“When I hosted the Royal Variety performance, it was the third time I’d performed, but this was the first time I’d hosted it and it can be quite stuffy there and it takes a while to warm up, but my God, as soon as I stepped on the stage, it was like ‘wow’. Everyone was like ‘let’s just have a night off, away from Covid, let’s just have this wonderful evening and that’s what it’s been like on my tour.”
The longest stint of Alan’s Regional Trinket tour sees him performing in Bournemouth for four nights, from May 19 to May 22.
Ever modest, he says: “I don’t really know why I’m so popular there!”
Alan was born in Portwey Hospital on June 14, 1976.
He says: “I was born in Weymouth, I worked at the Prince Regent Hotel and my brother worked at the end of the pier selling ice-creams and candy floss.
“I’m fully aware that there are two prices, one for the grockles and one for the locals. I get it! I just love Dorset, going down there.
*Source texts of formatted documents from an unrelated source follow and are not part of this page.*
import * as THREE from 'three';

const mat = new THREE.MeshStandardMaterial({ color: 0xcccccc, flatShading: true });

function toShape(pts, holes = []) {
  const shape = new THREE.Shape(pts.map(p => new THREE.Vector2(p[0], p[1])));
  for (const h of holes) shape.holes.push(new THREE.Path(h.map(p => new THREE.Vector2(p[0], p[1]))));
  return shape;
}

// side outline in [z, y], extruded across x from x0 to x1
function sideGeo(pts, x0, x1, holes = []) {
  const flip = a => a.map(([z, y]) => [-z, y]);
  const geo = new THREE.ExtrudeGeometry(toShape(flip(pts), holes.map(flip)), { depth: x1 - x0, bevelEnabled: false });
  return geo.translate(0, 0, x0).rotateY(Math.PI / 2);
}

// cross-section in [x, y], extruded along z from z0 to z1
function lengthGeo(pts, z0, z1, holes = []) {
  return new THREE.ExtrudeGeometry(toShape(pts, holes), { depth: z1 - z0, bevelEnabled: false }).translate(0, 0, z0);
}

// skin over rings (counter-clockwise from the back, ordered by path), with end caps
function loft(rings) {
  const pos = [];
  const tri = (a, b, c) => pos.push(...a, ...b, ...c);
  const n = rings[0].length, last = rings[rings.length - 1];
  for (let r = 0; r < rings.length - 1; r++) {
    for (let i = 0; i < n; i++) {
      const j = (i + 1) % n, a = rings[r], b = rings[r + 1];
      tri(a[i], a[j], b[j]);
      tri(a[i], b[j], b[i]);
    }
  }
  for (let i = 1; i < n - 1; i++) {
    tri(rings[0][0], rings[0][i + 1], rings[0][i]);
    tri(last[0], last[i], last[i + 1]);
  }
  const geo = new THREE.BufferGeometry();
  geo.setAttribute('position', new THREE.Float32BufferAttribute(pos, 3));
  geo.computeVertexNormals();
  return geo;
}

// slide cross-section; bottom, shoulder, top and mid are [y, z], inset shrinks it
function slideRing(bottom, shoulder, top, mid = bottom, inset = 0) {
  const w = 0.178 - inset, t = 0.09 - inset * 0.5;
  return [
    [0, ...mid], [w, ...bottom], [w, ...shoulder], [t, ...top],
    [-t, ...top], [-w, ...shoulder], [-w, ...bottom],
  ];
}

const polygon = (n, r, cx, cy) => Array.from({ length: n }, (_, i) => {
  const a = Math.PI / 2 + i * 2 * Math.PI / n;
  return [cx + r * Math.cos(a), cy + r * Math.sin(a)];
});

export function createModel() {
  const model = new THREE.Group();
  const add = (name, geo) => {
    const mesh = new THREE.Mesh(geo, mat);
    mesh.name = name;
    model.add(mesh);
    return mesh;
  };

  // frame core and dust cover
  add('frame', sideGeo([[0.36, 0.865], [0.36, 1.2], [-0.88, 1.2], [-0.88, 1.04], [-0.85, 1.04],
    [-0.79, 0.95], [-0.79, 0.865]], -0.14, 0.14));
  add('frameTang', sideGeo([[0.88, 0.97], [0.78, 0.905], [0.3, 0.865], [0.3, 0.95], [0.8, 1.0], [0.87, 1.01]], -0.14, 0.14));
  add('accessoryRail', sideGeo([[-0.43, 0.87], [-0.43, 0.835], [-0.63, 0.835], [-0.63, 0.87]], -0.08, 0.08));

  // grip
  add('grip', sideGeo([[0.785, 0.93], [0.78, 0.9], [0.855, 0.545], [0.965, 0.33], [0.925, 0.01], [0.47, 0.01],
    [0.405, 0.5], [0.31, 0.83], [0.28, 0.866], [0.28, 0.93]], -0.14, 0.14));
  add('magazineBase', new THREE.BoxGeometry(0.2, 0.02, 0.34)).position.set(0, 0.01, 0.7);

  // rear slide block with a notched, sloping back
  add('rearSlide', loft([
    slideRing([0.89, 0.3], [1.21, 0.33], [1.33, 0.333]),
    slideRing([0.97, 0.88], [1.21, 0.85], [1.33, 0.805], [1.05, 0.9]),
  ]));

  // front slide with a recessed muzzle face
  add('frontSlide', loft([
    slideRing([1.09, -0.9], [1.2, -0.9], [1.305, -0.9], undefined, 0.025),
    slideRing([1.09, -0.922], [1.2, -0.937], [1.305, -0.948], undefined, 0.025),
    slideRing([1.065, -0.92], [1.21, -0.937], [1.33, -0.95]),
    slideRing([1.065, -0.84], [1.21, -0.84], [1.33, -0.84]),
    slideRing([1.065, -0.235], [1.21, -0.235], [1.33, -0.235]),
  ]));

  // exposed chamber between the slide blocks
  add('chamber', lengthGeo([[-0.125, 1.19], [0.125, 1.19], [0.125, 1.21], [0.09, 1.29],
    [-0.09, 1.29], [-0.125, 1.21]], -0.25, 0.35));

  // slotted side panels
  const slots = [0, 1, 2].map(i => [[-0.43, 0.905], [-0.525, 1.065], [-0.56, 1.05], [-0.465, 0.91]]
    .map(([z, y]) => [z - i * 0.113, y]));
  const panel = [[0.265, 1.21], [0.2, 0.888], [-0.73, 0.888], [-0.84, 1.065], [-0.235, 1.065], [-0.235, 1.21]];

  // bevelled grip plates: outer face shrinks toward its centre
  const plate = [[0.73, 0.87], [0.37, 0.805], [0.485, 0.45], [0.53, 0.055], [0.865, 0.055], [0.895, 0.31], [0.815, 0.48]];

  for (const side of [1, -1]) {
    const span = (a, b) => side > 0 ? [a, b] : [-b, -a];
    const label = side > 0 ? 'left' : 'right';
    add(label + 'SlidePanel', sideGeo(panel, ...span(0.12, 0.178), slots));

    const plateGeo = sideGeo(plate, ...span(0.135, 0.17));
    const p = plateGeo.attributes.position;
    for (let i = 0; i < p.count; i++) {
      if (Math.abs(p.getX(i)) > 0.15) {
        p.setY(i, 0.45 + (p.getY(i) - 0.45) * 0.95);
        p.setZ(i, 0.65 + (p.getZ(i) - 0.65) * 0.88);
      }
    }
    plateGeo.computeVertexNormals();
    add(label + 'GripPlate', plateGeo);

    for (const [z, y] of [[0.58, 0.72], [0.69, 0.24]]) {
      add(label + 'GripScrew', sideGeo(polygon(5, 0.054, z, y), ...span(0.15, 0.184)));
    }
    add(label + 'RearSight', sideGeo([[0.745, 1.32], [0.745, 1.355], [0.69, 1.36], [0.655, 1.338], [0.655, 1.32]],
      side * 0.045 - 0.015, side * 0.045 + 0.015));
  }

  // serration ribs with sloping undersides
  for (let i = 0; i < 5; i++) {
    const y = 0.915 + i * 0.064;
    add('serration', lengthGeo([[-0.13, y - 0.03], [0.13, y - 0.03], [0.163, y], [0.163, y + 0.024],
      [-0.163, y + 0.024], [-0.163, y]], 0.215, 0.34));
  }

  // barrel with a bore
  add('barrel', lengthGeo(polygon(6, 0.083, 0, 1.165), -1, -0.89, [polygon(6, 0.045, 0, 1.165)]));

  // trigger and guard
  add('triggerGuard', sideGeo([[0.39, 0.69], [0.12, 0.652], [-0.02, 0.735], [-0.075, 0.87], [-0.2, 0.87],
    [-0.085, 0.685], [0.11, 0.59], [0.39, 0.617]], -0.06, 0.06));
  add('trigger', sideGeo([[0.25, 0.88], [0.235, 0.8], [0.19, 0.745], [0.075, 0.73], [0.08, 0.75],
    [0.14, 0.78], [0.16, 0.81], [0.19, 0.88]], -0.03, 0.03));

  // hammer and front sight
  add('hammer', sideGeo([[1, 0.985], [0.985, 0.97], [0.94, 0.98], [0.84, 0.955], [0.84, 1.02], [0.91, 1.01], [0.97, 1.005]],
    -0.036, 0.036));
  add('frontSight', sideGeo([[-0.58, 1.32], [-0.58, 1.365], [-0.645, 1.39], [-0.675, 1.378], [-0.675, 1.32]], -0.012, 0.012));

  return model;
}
When I’m not working I’ve got some good friends down there and we always have the best time and have such a laugh and I just think…..that beach!
“But those coloured lights down there were lovely and they’ve replaced them with those awful bloody lasers!”
I let Alan know that he’s not the only one who misses the fairy lights – it remains a bone of contention for many Echo readers, even though said lights were removed back in 2011.
Alan enthuses: “Can I start a campaign to bring back the fairy lights?!
“I was down in Weymouth last time doing A League of Their Own, we went out fishing with Marco Pierre White. We had the best time there. It’s so beautiful, I love it. That’s the last time I was down there – being seasick trying to catch a bloody fish!”
I inform Alan that he is fondly thought of in Weymouth and when his father Graham was manager of Weymouth FC, a reader let us know that a young Alan would travel on the team bus and was ‘very funny and quick-witted and always ready to have a laugh with you.’
“I remember one one of my earliest memories is being in the bath with the footballers!” Alan said.
“Everyone used to get in the bath – me, my dad. It was all different times and very innocent then. I suppose when you’re four or five it’s like swimming in the Pacific Ocean!
“Every time I think of Weymouth. I always think of sunshine. It holds a very special place in my heart.
“I love exploring and I’m a member of the National Trust so you probably will see me mincing along Lulworth Cove!”
At this stage Alan and I get into a long and detailed discussion about a Bollywood film shot with Durdle Door in the background, which internationally popularised the Dorset landmark as film fans flocked there for Instagram pictures.
“Listen, I’m there for four days. I might just watch the film one day and then go and recreate some of those iconic scenes at Durdle Door.”
People of Dorset, you have been warned!
Alan Carr’s Regional Trinket tour is at Bournemouth Pavilion on May 19, 20, 21 and 22. There are some tickets remaining for May 19 and May 22. Go to bhlivetickets.co.uk or call 01202 055555.